1. A Dream about a Horse is a Dream about Love: A friend told me that when you dream about a horse you are dreaming about someone you love. If you dream about riding a horse it means that you’ve won the person over. I painted this after having a dream about a horse.
3. Number 5: Five means grace and is a Jazz quintet. This piece is influenced by Jasper Johns and his number series. I like the way he made them look like a printing press.
6. Improvisation: I was given a piece of canvas with images of fruits and vegetables and turned it into a Jazz improvisation.
8. Madison Square Garden - Friday Night Boxing: I used to watch this on TV and remember the announcer's voice. When I visited New York City I realized that there’s hundreds of voices that sound just like that announcer.
10. The Disabled Abled in the Arts: People discovering wonder in themselves.
12. Down Stairs in the Off-Blue with Rahsaan Roland Kirk: My blind brother who influenced me as an artist. I saw him perform once when I was in college and before I lost my eyesight. He was a completely blind Jazz musician who played three saxophones at the same time.
14. Disabled Demanding Rights: Reflects the history of the Rolling Quads who enlisted allies to use sledgehammers to create the first curb cuts, leading to a worldwide movement to force governments to mandate them on city streets.
2. Cityscapes Alienation: I did this during the pandemic and how isolated it felt.
4. The Dancer: Represents the movement dimension of rhythm and the colors represent the freedom and joy of movement.
5. African Tribal Mask: Capturing the beauty of the African roots of Black people - you can see it in the cheek bones, full lips and angles of the mask. It represents the beauty of the African diaspora.
7. Political Mathematics: Sometimes politics feel arbitrary and frivolous.
9. Cityscapes - Attempting to Flee Depression: Sometimes I feel like the city is closing in on me, surrounded by hundreds of people yet feeling alone.

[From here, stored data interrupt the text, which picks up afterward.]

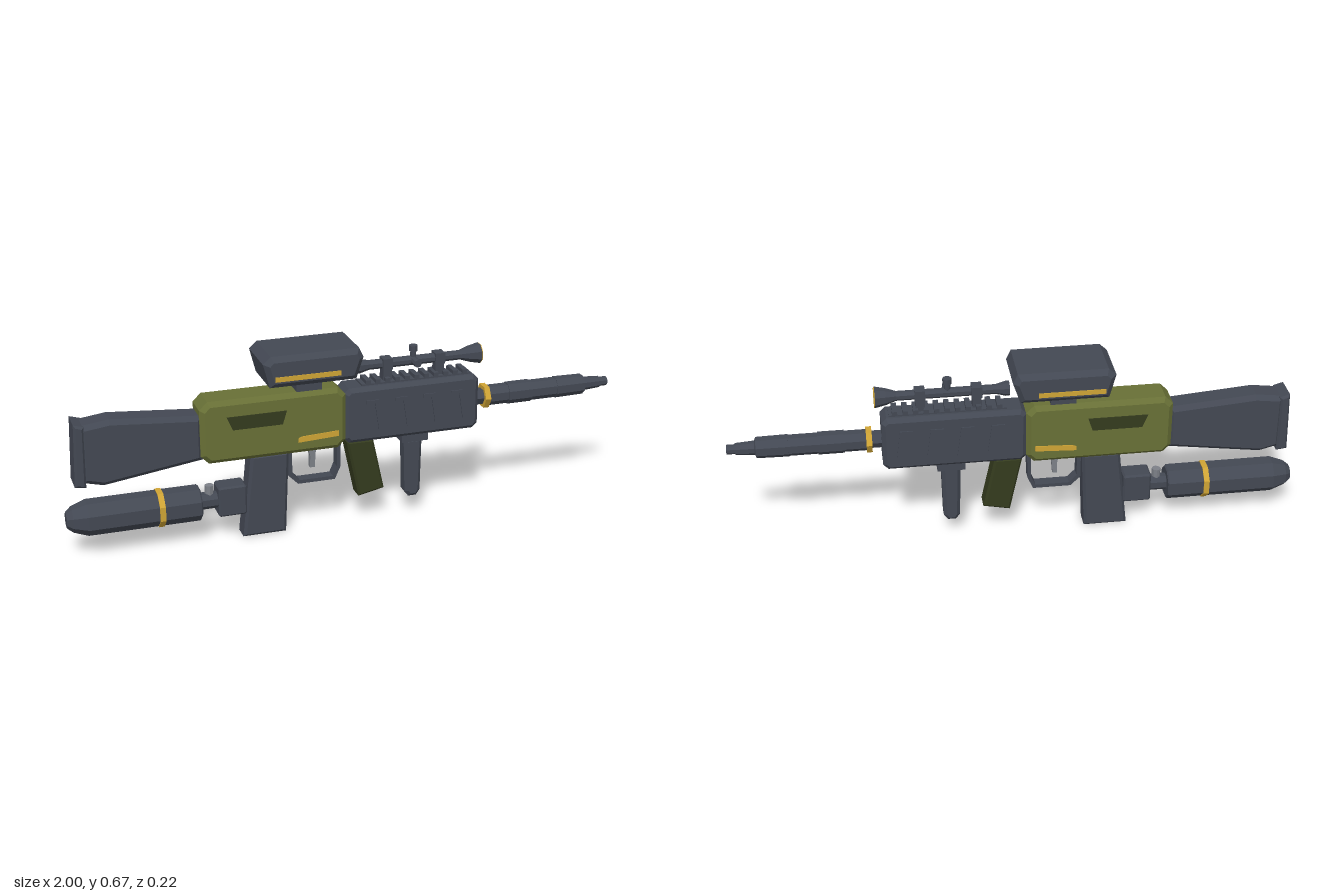
import * as THREE from 'three';

const mat = (name, color) => {
  const m = new THREE.MeshStandardMaterial({ color });
  m.name = name;
  return m;
};

export function createModel() {
  const root = new THREE.Group();
  root.name = 'paintballRifle';
  const gunmetal = mat('gunmetal', 0x434853);
  const olive = mat('olive', 0x687036);
  const darkOlive = mat('darkOlive', 0x343b1e);
  const gold = mat('gold', 0xcfa435);
  const steel = mat('steel', 0x7c8087);

  const add = (name, geo, material, x = 0, y = 0, z = 0) => {
    const flat = geo.index ? geo.toNonIndexed() : geo;
    flat.computeVertexNormals();
    const mesh = new THREE.Mesh(flat, material);
    mesh.name = name;
    mesh.position.set(x, y, z);
    root.add(mesh);
    return mesh;
  };
  const shapeOf = pts => new THREE.Shape(pts.map(p => new THREE.Vector2(...p)));

  // Side profile extruded across z, with chamfered side edges
  const slab = (name, pts, half, bevel, material, z = 0) => {
    const geo = new THREE.ExtrudeGeometry(shapeOf(pts), {
      depth: 2 * (half - bevel), bevelEnabled: bevel > 0, bevelSegments: 1,
      bevelSize: bevel, bevelThickness: bevel, bevelOffset: -bevel,
    });
    geo.translate(0, 0, bevel - half);
    return add(name, geo, material, 0, 0, z);
  };
  const block = (name, x0, x1, y0, y1, half, material, z = 0) =>
    add(name, new THREE.BoxGeometry(x1 - x0, y1 - y0, 2 * half), material, (x0 + x1) / 2, (y0 + y1) / 2, z);

  // Faceted turned part along x, from [x, radius] pairs
  const turned = (name, pts, sides, y, material, flats = false) => {
    const geo = new THREE.LatheGeometry(pts.map(([x, r]) => new THREE.Vector2(r, x)), sides, flats ? Math.PI / sides : 0);
    geo.rotateZ(-Math.PI / 2);
    return add(name, geo, material, 0, y, 0);
  };
  // Rectangular profile with cut corners
  const cutRect = (x0, x1, y0, y1, c) => [
    [x0 + c, y0], [x1 - c, y0], [x1, y0 + c], [x1, y1 - c],
    [x1 - c, y1], [x0 + c, y1], [x0, y1 - c], [x0, y0 + c]];

  // Stock
  slab('stock', [[-0.94, 0.285], [-0.87, 0.267], [-0.53, 0.315], [-0.53, 0.475], [-0.84, 0.5], [-0.94, 0.487]], 0.05, 0.016, gunmetal);
  slab('buttPlate', [[-0.968, 0.275], [-0.93, 0.27], [-0.925, 0.487], [-0.96, 0.497]], 0.052, 0.008, gunmetal);

  // Receiver and handguard
  slab('receiver', cutRect(-0.54, -0.025, 0.302, 0.525, 0.028), 0.063, 0.016, olive);
  slab('handguard', cutRect(-0.028, 0.472, 0.31, 0.512, 0.018), 0.055, 0.014, gunmetal);

  // Side details, mirrored
  for (const s of [1, -1]) {
    slab('receiverSlot', [[-0.43, 0.42], [-0.255, 0.42], [-0.24, 0.468], [-0.45, 0.468]], 0.004, 0, darkOlive, s * 0.062);
    slab('receiverStripe', [[-0.2, 0.345], [-0.055, 0.352], [-0.055, 0.372], [-0.185, 0.366], [-0.2, 0.36]], 0.004, 0, gold, s * 0.062);
    block('hopperStripe', -0.29, -0.06, 0.59, 0.607, 0.004, gold, s * 0.106);
    for (let i = 0; i < 4; i++) {
      const x = 0.05 + i * 0.105;
      slab('handguardRib', [[x + 0.045, 0.355], [x + 0.06, 0.355], [x + 0.045, 0.465], [x, 0.465], [x, 0.452], [x + 0.03, 0.452]], 0.004, 0, gunmetal, s * 0.055);
    }
  }

  // Top rail with teeth
  block('railBase', 0.04, 0.445, 0.508, 0.517, 0.032, gunmetal);
  for (let i = 0; i < 11; i++) {
    const x = 0.055 + i * 0.036;
    block('railTooth', x, x + 0.018, 0.515, 0.53, 0.032, gunmetal);
  }

  // Hopper: profile running along x, chamfered on its long sides
  block('hopperMount', -0.2, -0.11, 0.515, 0.575, 0.048, gunmetal);
  slab('hopper', [[-0.305, 0.565], [0, 0.565], [0.026, 0.64], [0.01, 0.675], [-0.3, 0.675], [-0.327, 0.65]], 0.107, 0.018, gunmetal);

  // Scope
  turned('scopeTube', [[0.027, 0], [0.027, 0.026], [0.04, 0.026], [0.075, 0.017], [0.415, 0.017], [0.45, 0.029], [0.488, 0.037], [0.488, 0]], 8, 0.575, gunmetal, true);
  turned('scopeLens', [[0.488, 0], [0.488, 0.036], [0.491, 0.036], [0.491, 0]], 8, 0.575, gold, true);
  for (const x of [0.14, 0.335]) {
    block('scopeMount', x - 0.016, x + 0.016, 0.515, 0.565, 0.016, gunmetal);
    block('scopeClamp', x - 0.018, x + 0.018, 0.556, 0.596, 0.021, gunmetal);
  }
  add('topKnob', new THREE.CylinderGeometry(0.011, 0.011, 0.05, 8), gunmetal, 0.24, 0.6, 0);
  add('topKnobCap', new THREE.CylinderGeometry(0.016, 0.016, 0.02, 8), gunmetal, 0.24, 0.62, 0);
  add('sideKnob', new THREE.CylinderGeometry(0.014, 0.014, 0.04, 8).rotateX(Math.PI / 2), gunmetal, 0.24, 0.577, 0.03);

  // Barrel
  turned('barrelCollar', [[0.46, 0.03], [0.51, 0.03]], 6, 0.41, gunmetal);
  turned('barrelBand', [[0.505, 0], [0.505, 0.045], [0.525, 0.045], [0.525, 0]], 6, 0.41, gold);
  turned('barrel', [[0.52, 0.037], [0.6, 0.037], [0.6, 0.04], [0.69, 0.04], [0.69, 0.037], [0.79, 0.037],
    [0.79, 0.039], [0.9, 0.037], [0.905, 0.025], [0.97, 0.021], [0.97, 0.017], [1, 0.017], [1, 0]], 8, 0.41, gunmetal, true);

  // Grip, trigger and guard
  slab('grip', [[-0.395, 0.002], [-0.24, 0.002], [-0.226, 0.305], [-0.362, 0.305]], 0.04, 0.01, gunmetal);
  const guard = shapeOf([[-0.225, 0.305], [-0.225, 0.205], [-0.19, 0.17], [-0.055, 0.17], [-0.035, 0.215], [-0.033, 0.305]]);
  guard.holes.push(new THREE.Path([[-0.211, 0.298], [-0.211, 0.211], [-0.184, 0.183], [-0.063, 0.183], [-0.048, 0.218], [-0.046, 0.298]]
    .map(p => new THREE.Vector2(...p))));
  add('triggerGuard', new THREE.ExtrudeGeometry(guard, { depth: 0.04, bevelEnabled: false }), gunmetal, 0, 0, -0.02);
  slab('trigger', [[-0.143, 0.222], [-0.126, 0.222], [-0.12, 0.305], [-0.152, 0.305], [-0.142, 0.265]], 0.01, 0, steel);

  // Magazine
  slab('magazine', [[-0.015, 0.31], [0.03, 0.096], [0.125, 0.116], [0.083, 0.31]], 0.036, 0.008, darkOlive);

  // Foregrip
  block('foregripBase', 0.187, 0.285, 0.284, 0.315, 0.042, gunmetal);
  slab('foregrip', [[0.222, 0.065], [0.252, 0.065], [0.266, 0.085], [0.27, 0.29], [0.202, 0.29], [0.208, 0.085]], 0.031, 0.012, gunmetal);

  // Air bottle and its coupling
  turned('airBottle', [[-1, 0], [-1, 0.028], [-0.98, 0.045], [-0.93, 0.063], [-0.545, 0.063], [-0.54, 0.058], [-0.54, 0]], 8, 0.142, gunmetal, true);
  turned('bottleBand', [[-0.69, 0.06], [-0.69, 0.067], [-0.67, 0.067], [-0.67, 0.06]], 8, 0.142, gold, true);
  turned('bottleNeck', [[-0.545, 0.03], [-0.475, 0.03]], 8, 0.145, gunmetal, true);
  add('valve', new THREE.CylinderGeometry(0.016, 0.016, 0.04, 8), steel, -0.505, 0.182, 0);
  slab('couplingBlock', cutRect(-0.48, -0.38, 0.09, 0.2, 0.006), 0.038, 0.006, gunmetal);

  return root;
}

11. Drum Drums Drums Away: An interplay of movement and color that represent the stick hitting the symbol. Even though you don’t hear the sound, you see and feel it.
13. One Drum Drum Away: Abstract improvisation was the technique that I used on paper and is reflected in the image itself.
15. Cityscapes - In Flight: In flight from the tension and the stress.
16. The Trane is Still Moving: This piece captures the music of Coltrane and the way that his music comes at you.
Banner of Charles Blackwell's artwork and Ken Stein's photography on display at the Oakland Airport baggage claim.
About the Artist
As a young man, Charles Blackwell’s visual art studies at Sacramento City College were cut short after he fell head-first down a steep slope, damaging his eyesight. An artist since a young age, Charles is now legally blind, only able to use some peripheral vision. He dropped out of school, struggling to reconcile his artistic dreams with his unexpected disability. “I thought, ‘Man, what did I do to deserve this? Why is this happening to me?’”
Charles redirected his studies toward sociology and social work, but after graduate school struggled to find employment. “There’s more than just being able to go through daily life after losing your eyesight,” he says. “It comes down to an emotional side. There’s a lot of rejection. Boy, I got hit hard.”
When he went blind, Charles’ doctor told him, “take your defect and make it an asset.” Charles has grown to embody this phrase, continuing his lifelong passion of making art by using an entirely new style, freedom, and way of working to compensate for his limited vision. He creates his artwork using primarily ink and canvas, leaning in closely to see through his peripherals, and using rich, vibrant colors.
Charles is now living in Oakland, California. He has won numerous service awards for his volunteer work and advocacy for the arts, and has authored three books: Redemption Beyond Blindness; Fiery Responses to Love’s Calling; and Is, the Color of Mississippi Mud. Charles joined ArtLifting in August, 2016, after being referred through the community arts studio in San Francisco's Tenderloin District. Now, his works are accessible across the United States, adorning walls, tote bags, notebooks, and phone cases. He hopes that by sharing his artwork he can increase his income, obtain stable housing, and continue to inspire as many people as possible.